The Guns of August • Austria-Hungary declares war on Serbia on July 28, 1914. • Germany declares war on Russia on August 1, 1914. • Germany declares war on France on August 3, 1914. • Great Britain declares war on Germany on August 4, 1914.
The Western Front • Schlieffen Plan • Devised by Alfred von Schlieffen in 1905. • Germany’s plan to avoid fighting a war on two fronts. • Called for rapid attack on France through Belgium. • Rapid attack fails. • Result is a stalemate on Western front.
Points of Emphasis • The Great War was a “global war.” • High-tech War • New technology changes nature of warfare (and not for the better) • Total War • The Home Front • End of the War • Additional Implications
Global War • Ottoman Empire joins Central Powers. • Attempt to regain territory in Balkan peninsula and control of Suez Canal. • Japanese enter war on side of allies. • Seize German colonies in the Pacific. • European countries • ANZAC’s Australia and New Zealand Army Corps. • Australia – 53,993 deaths, 137,013 wounded. • New Zealand – 18,166 deaths, 58,526 wounded.
Total War • Definition of Total War • Conflict in which the participating countries devote all of their resources to the war effort. • Aspects of Total War • Mandatory military conscription • 40% of all French males served in the Great War • Nationalization of industry • The Home Front • Propaganda
The Home Front • Women in the Great War • Factory workers, nurses and farmers • Facilitates suffrage movement in U.S.
The Home Front • Rationing • Food Shortages • Diets Change
U.S. Enters the Great War • Germans sink the Lusitania in May 17, 1915. • Unrestricted submarine warfare follows. • Zimmerman note in February 1917. • U. S. declares war on Germany on April 6, 1917.
War Time Propaganda Considered by many to be the most powerful of all war recruiting posters, "Enlist" probably didn't appear until after April 1917, when America entered the war. But according to some sources, Massachusetts artist Fred Spears created the artwork in 1915, after reading a newspaper article about the Lusitania sinking. Whatever the origination date, the poster was published by the Boston Public Safety Committee and no doubt inspired many Americans to enlist when it was time to go "Over There."
End of the Great War • Russia withdraws in February 1918. • Russian Revolution. • War of Attrition. • Almost no fighting occurs in Germany • Germany surrenders at 11:00 on November 11, 1918. • Treaty of Versailles conference January 1919. • Denied Germans a navy and air force. • Limited size of German army to 100,000 troops. • Prohibited alliance of Germany and Austria.
Arab Revolt of 1916 • Arabs want independence from the Ottoman Empire. • Arabs revolt with promises of British aid. • Revolt was unsuccessful due to lack of weaponry and officer support. • T. E. Lawrence “Lawrence of Arabia” was sent by British to revolt. • Arabs gain independence after the war with a price.
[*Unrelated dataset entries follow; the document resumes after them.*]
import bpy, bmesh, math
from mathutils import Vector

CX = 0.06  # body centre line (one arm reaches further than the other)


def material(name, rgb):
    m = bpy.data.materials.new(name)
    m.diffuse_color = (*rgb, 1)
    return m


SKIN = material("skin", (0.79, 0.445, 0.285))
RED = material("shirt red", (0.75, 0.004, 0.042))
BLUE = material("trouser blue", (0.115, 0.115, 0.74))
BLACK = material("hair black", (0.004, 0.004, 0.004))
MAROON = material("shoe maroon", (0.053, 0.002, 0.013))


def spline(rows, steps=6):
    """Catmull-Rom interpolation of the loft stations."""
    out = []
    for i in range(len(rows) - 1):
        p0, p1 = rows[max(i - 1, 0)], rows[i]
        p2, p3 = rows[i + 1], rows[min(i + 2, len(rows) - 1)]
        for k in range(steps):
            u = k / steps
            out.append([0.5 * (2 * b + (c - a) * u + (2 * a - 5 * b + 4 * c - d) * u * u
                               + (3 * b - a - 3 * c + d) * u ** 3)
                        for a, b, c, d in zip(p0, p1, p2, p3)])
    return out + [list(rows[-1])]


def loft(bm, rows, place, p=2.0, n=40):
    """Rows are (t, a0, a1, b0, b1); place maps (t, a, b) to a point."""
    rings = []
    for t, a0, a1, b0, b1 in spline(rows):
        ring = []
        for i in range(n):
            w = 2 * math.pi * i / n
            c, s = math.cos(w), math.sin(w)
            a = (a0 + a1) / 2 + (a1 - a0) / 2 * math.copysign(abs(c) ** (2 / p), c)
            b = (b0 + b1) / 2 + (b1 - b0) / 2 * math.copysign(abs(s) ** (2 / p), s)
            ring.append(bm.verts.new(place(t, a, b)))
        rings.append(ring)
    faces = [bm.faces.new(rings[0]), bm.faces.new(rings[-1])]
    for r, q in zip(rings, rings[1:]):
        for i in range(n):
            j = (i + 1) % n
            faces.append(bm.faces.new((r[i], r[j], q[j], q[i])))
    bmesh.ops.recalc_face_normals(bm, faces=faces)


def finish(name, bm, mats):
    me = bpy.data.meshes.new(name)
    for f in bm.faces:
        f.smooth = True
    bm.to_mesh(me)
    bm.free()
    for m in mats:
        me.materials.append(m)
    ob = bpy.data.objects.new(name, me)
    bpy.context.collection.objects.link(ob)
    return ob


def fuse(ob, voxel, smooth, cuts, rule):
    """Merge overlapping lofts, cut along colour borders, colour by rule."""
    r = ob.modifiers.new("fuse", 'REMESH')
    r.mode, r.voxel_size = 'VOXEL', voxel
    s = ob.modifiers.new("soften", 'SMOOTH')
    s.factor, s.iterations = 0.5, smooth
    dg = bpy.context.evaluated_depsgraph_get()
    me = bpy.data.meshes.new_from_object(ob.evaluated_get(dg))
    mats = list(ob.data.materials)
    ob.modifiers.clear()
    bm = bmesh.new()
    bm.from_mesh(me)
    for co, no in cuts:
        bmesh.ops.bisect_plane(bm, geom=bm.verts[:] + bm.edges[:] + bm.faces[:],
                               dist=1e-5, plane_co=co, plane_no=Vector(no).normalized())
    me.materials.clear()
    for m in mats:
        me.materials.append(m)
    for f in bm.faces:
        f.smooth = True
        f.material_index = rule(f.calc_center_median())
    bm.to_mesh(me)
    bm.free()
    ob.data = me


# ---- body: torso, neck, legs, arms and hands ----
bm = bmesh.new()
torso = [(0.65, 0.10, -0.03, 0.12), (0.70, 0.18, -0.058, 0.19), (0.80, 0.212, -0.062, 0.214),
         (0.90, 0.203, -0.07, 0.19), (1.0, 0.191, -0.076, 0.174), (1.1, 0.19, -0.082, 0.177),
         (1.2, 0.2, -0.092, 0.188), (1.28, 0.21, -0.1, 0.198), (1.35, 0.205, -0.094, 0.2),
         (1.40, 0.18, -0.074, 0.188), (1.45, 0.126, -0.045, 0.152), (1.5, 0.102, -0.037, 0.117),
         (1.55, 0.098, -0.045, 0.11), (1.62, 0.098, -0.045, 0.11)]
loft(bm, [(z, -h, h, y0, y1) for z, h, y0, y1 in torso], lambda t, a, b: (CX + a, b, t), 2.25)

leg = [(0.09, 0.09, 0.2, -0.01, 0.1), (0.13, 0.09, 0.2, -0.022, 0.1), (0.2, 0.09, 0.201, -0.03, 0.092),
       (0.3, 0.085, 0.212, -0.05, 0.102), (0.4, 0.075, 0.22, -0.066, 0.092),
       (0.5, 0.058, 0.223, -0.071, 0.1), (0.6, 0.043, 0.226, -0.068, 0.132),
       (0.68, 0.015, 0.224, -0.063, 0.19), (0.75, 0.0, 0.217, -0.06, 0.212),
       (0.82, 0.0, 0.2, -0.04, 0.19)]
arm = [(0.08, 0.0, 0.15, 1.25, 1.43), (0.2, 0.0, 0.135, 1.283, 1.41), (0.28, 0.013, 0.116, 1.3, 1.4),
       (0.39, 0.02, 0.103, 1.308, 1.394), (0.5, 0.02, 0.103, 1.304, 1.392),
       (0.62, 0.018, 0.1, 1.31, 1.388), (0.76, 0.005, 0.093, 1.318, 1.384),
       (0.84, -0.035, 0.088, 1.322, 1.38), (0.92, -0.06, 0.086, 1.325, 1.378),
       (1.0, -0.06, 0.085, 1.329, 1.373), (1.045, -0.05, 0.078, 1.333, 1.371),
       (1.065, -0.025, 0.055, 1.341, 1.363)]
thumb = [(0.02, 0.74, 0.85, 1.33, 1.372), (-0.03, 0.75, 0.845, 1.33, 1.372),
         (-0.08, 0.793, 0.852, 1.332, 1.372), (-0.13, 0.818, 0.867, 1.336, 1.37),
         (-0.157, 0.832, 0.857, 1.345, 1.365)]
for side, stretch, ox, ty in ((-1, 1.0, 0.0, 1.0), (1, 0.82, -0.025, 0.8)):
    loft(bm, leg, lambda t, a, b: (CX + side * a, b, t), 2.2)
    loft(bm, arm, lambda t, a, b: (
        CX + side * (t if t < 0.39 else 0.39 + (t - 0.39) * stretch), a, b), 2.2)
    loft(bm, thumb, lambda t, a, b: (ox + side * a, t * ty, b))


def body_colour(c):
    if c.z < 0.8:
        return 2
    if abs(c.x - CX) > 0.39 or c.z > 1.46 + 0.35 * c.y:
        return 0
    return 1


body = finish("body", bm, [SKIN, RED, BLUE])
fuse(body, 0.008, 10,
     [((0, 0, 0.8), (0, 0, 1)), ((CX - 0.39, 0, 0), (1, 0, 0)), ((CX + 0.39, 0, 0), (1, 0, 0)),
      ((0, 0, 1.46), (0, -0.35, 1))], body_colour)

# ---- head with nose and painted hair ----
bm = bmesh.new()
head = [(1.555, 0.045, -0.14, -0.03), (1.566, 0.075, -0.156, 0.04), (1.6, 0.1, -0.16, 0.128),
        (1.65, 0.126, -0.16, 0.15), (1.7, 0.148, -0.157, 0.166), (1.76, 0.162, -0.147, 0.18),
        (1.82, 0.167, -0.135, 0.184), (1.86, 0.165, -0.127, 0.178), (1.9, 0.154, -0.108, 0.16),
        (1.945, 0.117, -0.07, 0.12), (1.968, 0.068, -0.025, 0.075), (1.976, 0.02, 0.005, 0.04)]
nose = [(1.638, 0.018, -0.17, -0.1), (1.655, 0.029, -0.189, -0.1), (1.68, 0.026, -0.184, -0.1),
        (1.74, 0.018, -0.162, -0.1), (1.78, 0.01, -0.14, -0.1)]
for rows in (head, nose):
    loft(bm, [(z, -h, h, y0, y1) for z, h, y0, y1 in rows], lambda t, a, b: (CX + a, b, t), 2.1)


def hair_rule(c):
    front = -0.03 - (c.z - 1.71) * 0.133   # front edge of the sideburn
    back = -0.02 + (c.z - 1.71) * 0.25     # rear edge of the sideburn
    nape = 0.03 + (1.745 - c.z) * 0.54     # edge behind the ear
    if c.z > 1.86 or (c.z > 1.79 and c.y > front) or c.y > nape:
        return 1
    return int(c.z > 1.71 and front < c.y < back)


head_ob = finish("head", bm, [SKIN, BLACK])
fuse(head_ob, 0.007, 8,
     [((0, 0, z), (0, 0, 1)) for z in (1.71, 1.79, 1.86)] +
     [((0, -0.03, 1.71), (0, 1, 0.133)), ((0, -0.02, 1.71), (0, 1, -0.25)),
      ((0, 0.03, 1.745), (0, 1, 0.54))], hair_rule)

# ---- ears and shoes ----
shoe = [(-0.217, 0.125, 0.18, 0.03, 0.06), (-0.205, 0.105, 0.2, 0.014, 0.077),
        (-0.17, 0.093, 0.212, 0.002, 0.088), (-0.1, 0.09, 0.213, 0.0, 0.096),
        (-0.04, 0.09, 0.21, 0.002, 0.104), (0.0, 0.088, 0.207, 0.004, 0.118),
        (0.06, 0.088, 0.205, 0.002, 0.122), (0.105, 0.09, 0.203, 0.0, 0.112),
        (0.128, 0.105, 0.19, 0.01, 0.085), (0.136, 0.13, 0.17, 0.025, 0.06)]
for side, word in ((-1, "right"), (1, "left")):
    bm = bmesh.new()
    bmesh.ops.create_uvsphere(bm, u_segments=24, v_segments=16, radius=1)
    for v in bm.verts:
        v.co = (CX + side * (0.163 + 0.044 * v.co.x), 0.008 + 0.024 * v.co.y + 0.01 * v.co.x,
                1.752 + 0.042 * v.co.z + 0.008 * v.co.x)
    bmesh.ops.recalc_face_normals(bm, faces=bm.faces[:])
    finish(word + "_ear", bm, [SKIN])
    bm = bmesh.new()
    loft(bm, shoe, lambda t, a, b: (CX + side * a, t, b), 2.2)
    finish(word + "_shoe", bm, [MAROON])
Balfour Declaration 1917 • British foreign minister Arthur Balfour pledges British support for a Jewish homeland in Palestine. • Supported by Allied Powers at the end of the war. • Jewish population in Palestine reaches 30% by 1939. • Israel will not be created until 1948.
1918-1919 Influenza Epidemic • One of the most devastating outbreaks of disease in modern times. • Spanish flu kills 30 million people worldwide • Kills 550,000 in the United States • Kills 12.5 million in India and China. • Spread to the trenches of the Great War.
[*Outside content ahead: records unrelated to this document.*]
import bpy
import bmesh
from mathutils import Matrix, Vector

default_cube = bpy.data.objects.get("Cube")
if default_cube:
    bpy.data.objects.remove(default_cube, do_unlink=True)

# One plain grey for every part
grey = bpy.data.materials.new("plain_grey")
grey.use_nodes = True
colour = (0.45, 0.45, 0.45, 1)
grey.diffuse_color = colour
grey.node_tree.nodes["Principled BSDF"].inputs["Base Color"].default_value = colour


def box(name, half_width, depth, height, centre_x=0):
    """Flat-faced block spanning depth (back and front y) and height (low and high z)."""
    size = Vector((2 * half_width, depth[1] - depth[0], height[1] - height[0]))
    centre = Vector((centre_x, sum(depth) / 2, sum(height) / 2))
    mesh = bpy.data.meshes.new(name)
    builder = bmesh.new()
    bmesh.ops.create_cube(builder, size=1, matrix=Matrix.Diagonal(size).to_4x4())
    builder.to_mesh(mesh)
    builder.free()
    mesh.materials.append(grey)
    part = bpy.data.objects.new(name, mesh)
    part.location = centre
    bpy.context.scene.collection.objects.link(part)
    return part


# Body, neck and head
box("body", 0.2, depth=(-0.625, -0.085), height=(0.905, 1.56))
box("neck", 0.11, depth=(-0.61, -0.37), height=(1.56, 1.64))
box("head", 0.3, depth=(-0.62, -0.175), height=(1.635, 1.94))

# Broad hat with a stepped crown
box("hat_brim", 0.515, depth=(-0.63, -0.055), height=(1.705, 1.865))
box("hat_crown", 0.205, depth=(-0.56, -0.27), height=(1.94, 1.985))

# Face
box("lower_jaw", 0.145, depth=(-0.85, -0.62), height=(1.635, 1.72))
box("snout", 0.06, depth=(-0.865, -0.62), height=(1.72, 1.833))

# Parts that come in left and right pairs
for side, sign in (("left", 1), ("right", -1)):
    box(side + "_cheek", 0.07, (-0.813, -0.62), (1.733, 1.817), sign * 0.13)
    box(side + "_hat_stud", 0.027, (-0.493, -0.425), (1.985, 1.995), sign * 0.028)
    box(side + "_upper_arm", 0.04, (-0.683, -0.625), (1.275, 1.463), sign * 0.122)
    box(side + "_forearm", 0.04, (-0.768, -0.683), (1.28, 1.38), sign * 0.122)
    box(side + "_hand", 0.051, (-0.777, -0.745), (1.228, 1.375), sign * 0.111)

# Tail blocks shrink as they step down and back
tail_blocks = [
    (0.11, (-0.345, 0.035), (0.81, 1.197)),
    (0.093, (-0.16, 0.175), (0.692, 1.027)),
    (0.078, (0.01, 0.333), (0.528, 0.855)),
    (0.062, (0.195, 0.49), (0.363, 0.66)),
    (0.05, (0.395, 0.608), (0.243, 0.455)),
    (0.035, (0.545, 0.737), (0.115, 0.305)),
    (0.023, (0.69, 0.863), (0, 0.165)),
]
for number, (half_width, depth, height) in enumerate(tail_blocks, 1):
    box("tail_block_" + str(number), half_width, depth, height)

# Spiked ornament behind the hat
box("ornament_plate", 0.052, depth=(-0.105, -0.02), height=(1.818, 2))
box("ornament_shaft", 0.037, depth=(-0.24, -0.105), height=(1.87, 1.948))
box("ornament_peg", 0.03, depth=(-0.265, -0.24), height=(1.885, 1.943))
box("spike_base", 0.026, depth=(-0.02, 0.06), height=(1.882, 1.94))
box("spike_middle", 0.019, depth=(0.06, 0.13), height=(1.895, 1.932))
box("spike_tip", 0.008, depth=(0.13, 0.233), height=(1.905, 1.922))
The Trauma of World War I • Thirty-two nations participated in the war, mobilizing 65 million men. • Ten million men were killed; 20 million were wounded. • After the war, winners and losers alike faced inflation, high unemployment, and the Great Depression. • Germany abandoned their democratic Weimar Republic for Hitler’s Nazi dictatorship in 1933. • The Arabs, who had fought against Germany’s ally, the Turks, in hopes of achieving nationhood were bitter when Great Britain and France denied their independence. • The United States, disillusioned with the war, withdrew into diplomatic isolation. • Britain and France expanded their colonial empires in Africa and the Middle East. France got Syria; Britain got Iraq; Palestine became a British mandate. • The Vietnamese who had helped the French and Indians who had helped the British were “slapped down by their colonial masters.”